Data entries
○ ○ ○

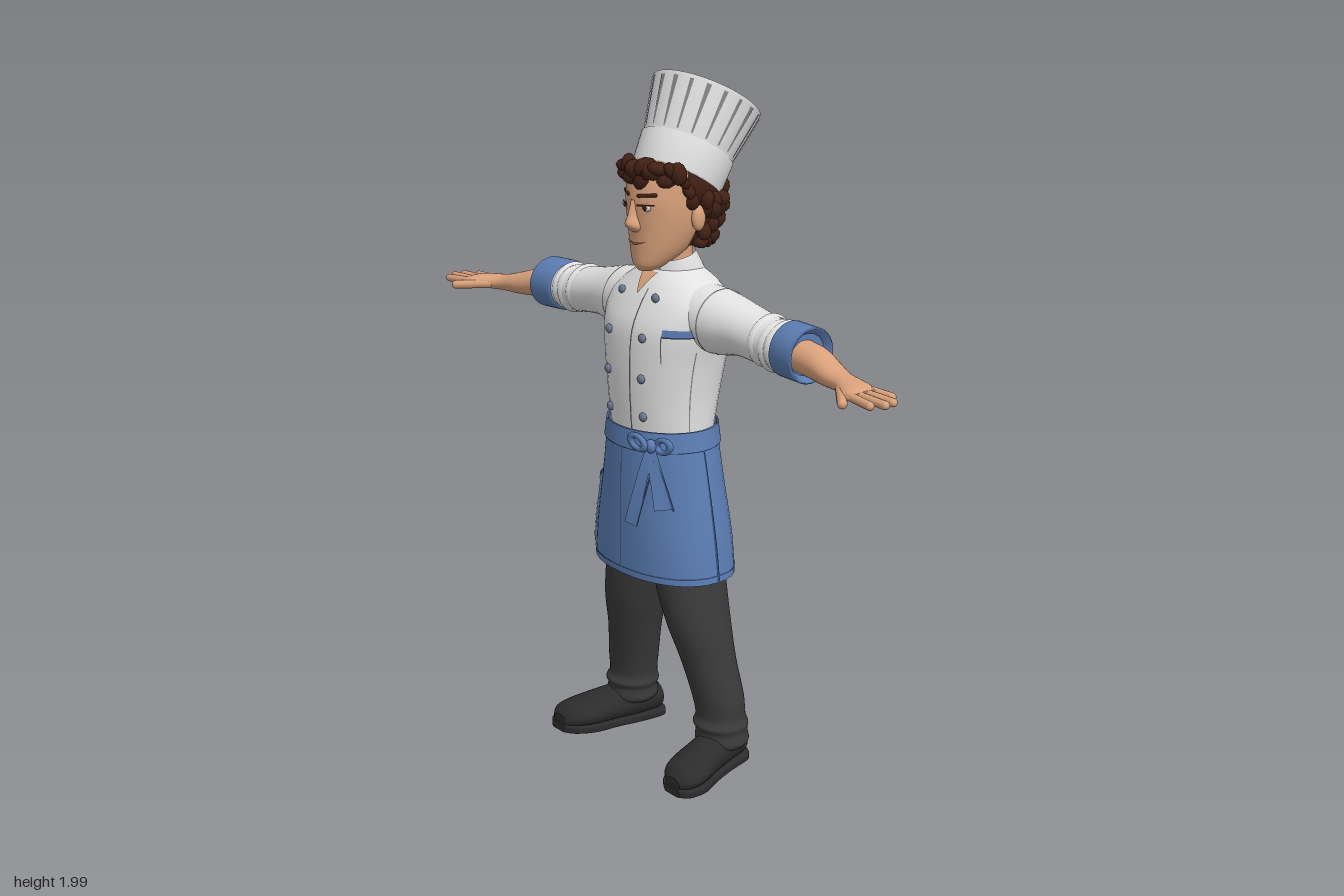
import * as THREE from 'three';

const mat = (name, color, side = THREE.FrontSide) => {
  const m = new THREE.MeshStandardMaterial({ color, side });
  m.name = name;
  return m;
};

// A section is [along, centreA, centreB, radiusA, radiusB, squareness = 2]
const catmull = (a, b, c, d, t) =>
  0.5 * (2 * b + (c - a) * t + (2 * a - 5 * b + 4 * c - d) * t * t + (3 * b - a - 3 * c + d) * t * t * t);

function smooth(sections, steps = 6) {
  const S = sections.map(s => [...s, 2].slice(0, 6)), out = [];
  if (steps < 2) return S;
  for (let i = 0; i < S.length - 1; i++) {
    const a = S[Math.max(i - 1, 0)], b = S[i], c = S[i + 1], d = S[Math.min(i + 2, S.length - 1)];
    for (let k = 0; k < steps; k++) out.push(b.map((_, j) => catmull(a[j], b[j], c[j], d[j], k / steps)));
  }
  out.push(S[S.length - 1]);
  return out;
}

function ringPoint(r, th, axis, off = 0) {
  const pw = v => Math.sign(v) * Math.abs(v) ** (2 / r[5]);
  const a = r[1] + (r[3] + off) * pw(Math.cos(th)), b = r[2] + (r[4] + off) * pw(Math.sin(th));
  return axis === 'y' ? [a, r[0], b] : axis === 'x' ? [r[0], a, b] : [a, b, r[0]];
}

function build(pos, idx) {
  const g = new THREE.BufferGeometry();
  g.setAttribute('position', new THREE.Float32BufferAttribute(pos, 3));
  g.setIndex(idx);
  g.computeVertexNormals();
  return g;
}

function loft(rings, axis = 'y', caps = true, off = 0, n = 36) {
  const pos = [], idx = [];
  const tri = (a, b, c) => (axis === 'y' ? idx.push(a, c, b) : idx.push(a, b, c));
  const addRing = r => {
    for (let j = 0; j < n; j++) pos.push(...ringPoint(r, j / n * Math.PI * 2, axis, off));
  };
  rings.forEach(addRing);
  for (let i = 0; i < rings.length - 1; i++) for (let j = 0; j < n; j++) {
    const k = (j + 1) % n, A = i * n + j, B = i * n + k;
    tri(A, B, B + n); tri(A, B + n, A + n);
  }
  if (caps) [rings[0], rings[rings.length - 1]].forEach((r, e) => {
    const o = pos.length / 3;
    addRing(r);
    pos.push(...ringPoint([r[0], r[1], r[2], 0, 0, 2], 0, axis));
    for (let j = 0; j < n; j++) {
      const k = (j + 1) % n;
      e ? tri(o + n, o + j, o + k) : tri(o + n, o + k, o + j);
    }
  });
  return build(pos, idx);
}

// Section of an upright loft at a given height
function sectionAt(R, y) {
  let i = 0;
  while (i < R.length - 2 && R[i + 1][0] < y) i++;
  const t = THREE.MathUtils.clamp((y - R[i][0]) / (R[i + 1][0] - R[i][0]), 0, 1);
  const r = R[i].map((v, j) => v + (R[i + 1][j] - v) * t);
  r[0] = y;
  return r;
}
const thetaAt = (r, x) => {
  const u = THREE.MathUtils.clamp((x - r[1]) / r[3], -1, 1);
  return Math.acos(Math.sign(u) * Math.abs(u) ** (r[5] / 2));
};
const frontPoint = (R, x, y, off = 0) => {
  const r = sectionAt(R, y);
  return ringPoint(r, thetaAt(r, x), 'y', off);
};

// Thin ribbon laid on the front of a loft from a to b; angular = horizontal coordinates are angles
function ribbon(R, a, b, w0, w1 = w0, off0 = 0.003, off1 = off0, angular = false) {
  const pos = [], idx = [], N = 14, len = Math.hypot(b[0] - a[0], b[1] - a[1]);
  const nx = angular ? 1 : (b[1] - a[1]) / len, ny = angular ? 0 : -(b[0] - a[0]) / len;
  for (let i = 0; i <= N; i++) {
    const t = i / N, w = (w0 + (w1 - w0) * t) / 2, off = off0 + (off1 - off0) * t;
    for (const s of [-w, w]) {
      const x = a[0] + (b[0] - a[0]) * t + nx * s, y = a[1] + (b[1] - a[1]) * t + ny * s;
      pos.push(...(angular ? ringPoint(sectionAt(R, y), x, 'y', off) : frontPoint(R, x, y, off)));
    }
    if (i < N) idx.push(2 * i, 2 * i + 1, 2 * i + 3, 2 * i, 2 * i + 3, 2 * i + 2);
  }
  return build(pos, idx);
}

function capsule(a, b, r) {
  const A = new THREE.Vector3(...a), d = new THREE.Vector3(...b).sub(A);
  const g = new THREE.CapsuleGeometry(r, d.length(), 5, 12);
  g.applyQuaternion(new THREE.Quaternion().setFromUnitVectors(new THREE.Vector3(0, 1, 0), d.clone().normalize()));
  return g.translate(...A.addScaledVector(d, 0.5).toArray());
}
const ball = (p, rx, ry, rz) => new THREE.SphereGeometry(1, 20, 14).scale(rx, ry, rz).translate(...p);

function mirror(geo) {
  const g = geo.clone().scale(-1, 1, 1), ix = g.index.array;
  for (let i = 0; i < ix.length; i += 3) [ix[i], ix[i + 1]] = [ix[i + 1], ix[i]];
  return g;
}

export function createModel() {
  const D = THREE.DoubleSide, root = new THREE.Group();
  root.name = 'cook';
  const white = mat('white cloth', 0xe2e2e2, D), seam = mat('grey seam', 0x85858a, D), blue = mat('blue cloth', 0x5b7db3, D);
  const navy = mat('dark blue seam', 0x30466c, D), skin = mat('skin', 0xdba27c, D), lip = mat('lip', 0x9c5a48, D);
  const hair = mat('brown hair', 0x422115), trouser = mat('charcoal cloth', 0x3a3a3b), shoe = mat('black leather', 0x2c2c2d);
  const steel = mat('steel button', 0x6d7a90);
  const add = (name, geo, m, parent = root) => {
    const mesh = new THREE.Mesh(geo, m);
    mesh.name = name;
    parent.add(mesh);
    return mesh;
  };
  const pair = (name, geo, m) => { add(name + 'Left', geo, m); add(name + 'Right', mirror(geo), m); };

  // Jacket body with seams, buttons and chest pocket
  const torso = smooth([[1.0, 0, .06, .163, .133], [1.1, 0, .055, .166, .143, 2.2], [1.2, 0, .048, .178, .151, 2.3],
    [1.3, 0, .04, .198, .15, 2.3], [1.37, 0, .028, .2, .13, 2.2], [1.42, 0, .02, .155, .105], [1.455, 0, .02, .085, .075]]);
  add('jacketBody', loft(torso), white);
  add('jacketFrontSeam', ribbon(torso, [.03, 1.41], [.03, 1.02], .005), seam);
  add('neckOpening', ribbon(torso, [0, 1.45], [0, 1.395], .06, .004, .005), skin);
  for (const y of [1.39, 1.285, 1.17, 1.06]) for (const x of [-.075, .07])
    add('button', ball(frontPoint(torso, x, y, .003), .013, .013, .009), steel);
  add('chestPocketTrim', ribbon(torso, [.125, 1.305], [.19, 1.305], .02), blue);
  add('chestPocketEdge', ribbon(torso, [.125, 1.295], [.19, 1.295], .004, .004, .005), navy);
  for (const x of [.125, .19]) add('chestPocketSide', ribbon(torso, [x, 1.295], [x, 1.22], .003), seam);
  for (const th of [0.25, Math.PI - 0.25]) add('jacketSideSeam', ribbon(torso, [th, 1.25], [th, 1.02], .025, .025, .002, .002, true), seam);

  // Stand collar, open at the front
  const collar = new THREE.CylinderGeometry(.073, .096, .075, 32, 1, true, .38, Math.PI * 2 - .76);
  add('collar', collar.scale(1, 1, .93).rotateX(.2).translate(0, 1.455, .02), white);

  // Sleeves, rolled cuffs, forearms and hands
  const sleeve = smooth([[.08, 1.345, .02, .085, .1], [.2, 1.33, .015, .09, .095], [.3, 1.326, .013, .073, .082],
    [.4, 1.315, .018, .067, .073], [.5, 1.31, .022, .066, .07]]);
  pair('sleeve', loft(sleeve, 'x'), white);
  pair('shoulderSeam', loft([sectionAt(sleeve, .203), sectionAt(sleeve, .208)], 'x', false, .002), seam);
  for (const [x, lean] of [[.4, .01], [.44, -.012], [.465, .008]]) {
    const r = sectionAt(sleeve, x);
    pair('sleeveFold', loft([[x - .012, r[1], r[2], r[3], r[4], 2], [x, r[1] + lean / 4, r[2], r[3] + .006, r[4] + .006, 2],
      [x + .012, r[1], r[2], r[3], r[4], 2]], 'x', false), white);
  }
  pair('cuff', loft(smooth([[.482, 1.312, .022, .066, .07], [.486, 1.312, .022, .076, .08], [.565, 1.31, .026, .076, .081],
    [.571, 1.31, .026, .07, .075], [.55, 1.31, .026, .056, .062]], 1), 'x'), blue);
  pair('forearm', loft(smooth([[.5, 1.31, .03, .044, .05], [.6, 1.302, .04, .043, .05], [.67, 1.292, .058, .034, .045],
    [.73, 1.285, .073, .025, .037], [.78, 1.283, .09, .022, .047], [.82, 1.283, .107, .019, .054], [.85, 1.282, .115, .012, .05]]), 'x'), skin);
  for (const [z0, x1, z1] of [[.072, .895, .066], [.1, .93, .098], [.127, .935, .13], [.15, .915, .163]])
    pair('finger', capsule([.83, 1.284, z0], [x1, 1.28, z1], .0115), skin);
  pair('thumb', capsule([.765, 1.28, .115], [.845, 1.274, .187], .013), skin);

  // Wrap apron with waistband, hems, pocket and bow
  const apron = smooth([[.585, 0, .053, .238, .16, 2.2], [.7, 0, .054, .224, .158, 2.2], [.85, 0, .057, .2, .153],
    [.97, 0, .06, .178, .146], [1.02, 0, .06, .17, .141]]);
  const band = (y0, y1) => [sectionAt(apron, y0), sectionAt(apron, y1)];
  add('apron', loft(apron, 'y', false), blue);
  add('waistband', loft(band(.965, 1.02), 'y', false, .006), blue);
  add('waistbandSeam', loft(band(.962, .967), 'y', false, .004), navy);
  add('apronHem', loft(band(.603, .607), 'y', false, .002), navy);
  for (const th of [0, Math.PI]) add('apronSideSeam', ribbon(apron, [th, .96], [th, .59], .035, .035, .003, .003, true), navy);
  add('apronCentreSeam', ribbon(apron, [0, .96], [0, .61], .003, .003, .002), navy);
  add('apronPocket', ribbon(apron, [-.182, .83], [-.187, .62], .045, .045, .005), blue);
  add('pocketTop', ribbon(apron, [-.2, .825], [-.16, .825], .016, .016, .008), navy);
  add('pocketEdge', ribbon(apron, [-.16, .83], [-.163, .62], .005, .005, .007), navy);
  const knot = frontPoint(apron, .1, .985, .014);
  add('bowKnot', ball(knot, .017, .02, .014), blue);
  for (const [dx, dy, turn] of [[-.038, .006, -.2], [.036, .004, .25]]) {
    const loop = new THREE.TorusGeometry(.021, .0085, 8, 20).scale(1.45, .85, 1).rotateZ(turn);
    add('bowLoop', loop.translate(knot[0] + dx, knot[1] + dy, knot[2] - dx * .4), blue);
  }
  for (const [x, y] of [[.06, .755], [.142, .81]]) {
    add('bowTail', ribbon(apron, [.1, .98], [x, y], .022, .04, .014, .026), blue);
    add('bowTailEdge', ribbon(apron, [.115, .96], [x + .02, y], .004, .004, .015, .027), navy);
  }

  // Trousers
  add('hips', loft(smooth([[.6, 0, .05, .12, .1], [.72, 0, .05, .165, .125], [.95, 0, .055, .15, .12]])), trouser);
  pair('trouserLeg', loft(smooth([[.07, .21, .01, .07, .068], [.085, .209, .01, .081, .077], [.115, .207, .01, .078, .073],
    [.135, .205, .012, .083, .079], [.16, .202, .01, .076, .07], [.22, .194, .015, .08, .073], [.33, .168, .03, .081, .081],
    [.45, .14, .045, .087, .099], [.58, .11, .05, .091, .11], [.72, .095, .05, .085, .11]])), trouser);

  // Shoes: rounded uppers on flat soles
  pair('shoeUpper', loft(smooth([[-.072, .192, .055, .03, .03], [-.055, .195, .06, .052, .048], [.02, .208, .062, .062, .055],
    [.1, .23, .055, .066, .05], [.17, .25, .047, .073, .04], [.22, .262, .042, .06, .032], [.245, .267, .034, .03, .018]]), 'z'), shoe);
  pair('sole', loft(smooth([[-.076, .192, .013, .035, .013, 6], [-.055, .195, .013, .058, .013, 6], [.02, .208, .013, .064, .013, 6],
    [.1, .23, .013, .068, .013, 6], [.17, .25, .013, .078, .013, 6], [.225, .264, .013, .062, .013, 6],
    [.25, .268, .013, .032, .012, 6]]), 'z'), shoe);

  // Neck, head, ears and nose
  add('neck', loft(smooth([[1.4, 0, .02, .062, .066], [1.48, 0, .025, .055, .062], [1.57, 0, .025, .056, .065]])), skin);
  const head = smooth([[1.455, 0, .115, .022, .022], [1.473, 0, .1, .047, .05], [1.51, 0, .07, .073, .083],
    [1.56, 0, .05, .092, .105], [1.61, 0, .04, .102, .119], [1.66, 0, .035, .105, .127], [1.72, 0, .025, .105, .125], [1.77, 0, .015, .09, .1]]);
  add('head', loft(head), skin);
  pair('ear', ball([.109, 1.603, .02], .015, .036, .022), skin);
  add('nose', loft(smooth([[1.566, 0, .148, .012, .012], [1.576, 0, .152, .021, .022], [1.59, 0, .155, .021, .031],
    [1.615, 0, .155, .013, .022], [1.655, 0, .155, .009, .01]])), skin);

  // Eyes, brows and mouth
  pair('eye', ball(frontPoint(head, .042, 1.637, -.003), .019, .011, .007), white);
  pair('iris', ball(frontPoint(head, .041, 1.637, .002), .008, .0085, .004), hair);
  pair('upperLid', ribbon(head, [.02, 1.643], [.064, 1.645], .006, .004, .006), hair);
  pair('brow', capsule(frontPoint(head, .022, 1.668), frontPoint(head, .064, 1.672), .0055), hair);
  pair('mouth', ribbon(head, [0, 1.532], [.036, 1.541], .007, .003, .003), lip);

  // Hair: a cap behind the ears covered in curls
  add('hairCap', loft(smooth([[1.52, 0, -.01, .075, .075], [1.57, 0, -.028, .1, .08], [1.64, 0, -.02, .112, .095],
    [1.7, 0, 0, .116, .122], [1.76, 0, .005, .1, .115]])), hair);
  let seed = 7;
  const rnd = () => (seed = (seed * 16807) % 2147483647) / 2147483647;
  const curl = (x, y, z, r) => {
    const m = add('curl', new THREE.IcosahedronGeometry(r, 1), hair);
    m.scale.set(1, 1.3, .8);
    m.position.set(x, y, z);
    m.rotation.set(rnd() * 3, rnd() * 3, rnd() * 3);
  };
  for (const [y, r] of [[1.535, .078], [1.575, .1], [1.62, .108], [1.66, .112]]) for (let i = 0; i < 11; i++) {
    const a = (i / 10 - .5) * 3.3;
    curl(Math.sin(a) * r, y + (rnd() - .5) * .025, -.015 - Math.cos(a) * r * .85, .02 + rnd() * .008);
  }
  for (let i = 0; i < 13; i++) {
    const x = -.045 + i * .0135;
    curl(x, 1.735 + (rnd() - .5) * .05 - Math.max(0, x - .06) * .4, .15 - x * x * 4.5 + rnd() * .012, .022 + rnd() * .006);
  }
  for (const s of [-1, 1]) for (const [y, z] of [[1.71, .075], [1.68, .055], [1.65, .042]]) curl(s * .11, y, z, .019);

  // Tall pleated hat leaning back
  const hat = new THREE.Group();
  hat.name = 'hat';
  hat.position.set(0, 1.697, .008);
  hat.rotation.set(-.535, 0, .075);
  hat.scale.x = .96;
  root.add(hat);
  const prof = (pts) => new THREE.LatheGeometry(pts.map(p => new THREE.Vector2(...p)), 48);
  add('hatBand', prof([[.12, 0], [.132, 0], [.137, .09], [.132, .094]]), white, hat);
  add('hatCrown', prof([[.132, .09], [.148, .17], [.162, .242], [.1615, .248]]), white, hat);
  add('hatTop', prof([[.1615, .248], [.1, .25], [0, .251]]), white, hat);
  add('hatInside', prof([[0, .02], [.125, .02]]), white, hat);
  const crown = smooth([[.09, 0, 0, .132, .132], [.17, 0, 0, .148, .148], [.242, 0, 0, .162, .162]], 1);
  for (let i = 0; i < 20; i++) {
    const a = i / 20 * Math.PI * 2 + .08;
    add('pleat', ribbon(crown, [a, .1], [a, .236], .04, .07 + rnd() * .04, .002, .002, true), seam, hat);
  }
  return root;
}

○ ○ ○

Every line above that carries the string "addRing" should be copied.

Exercise answer:
  const addRing = r => {
  rings.forEach(addRing);
    addRing(r);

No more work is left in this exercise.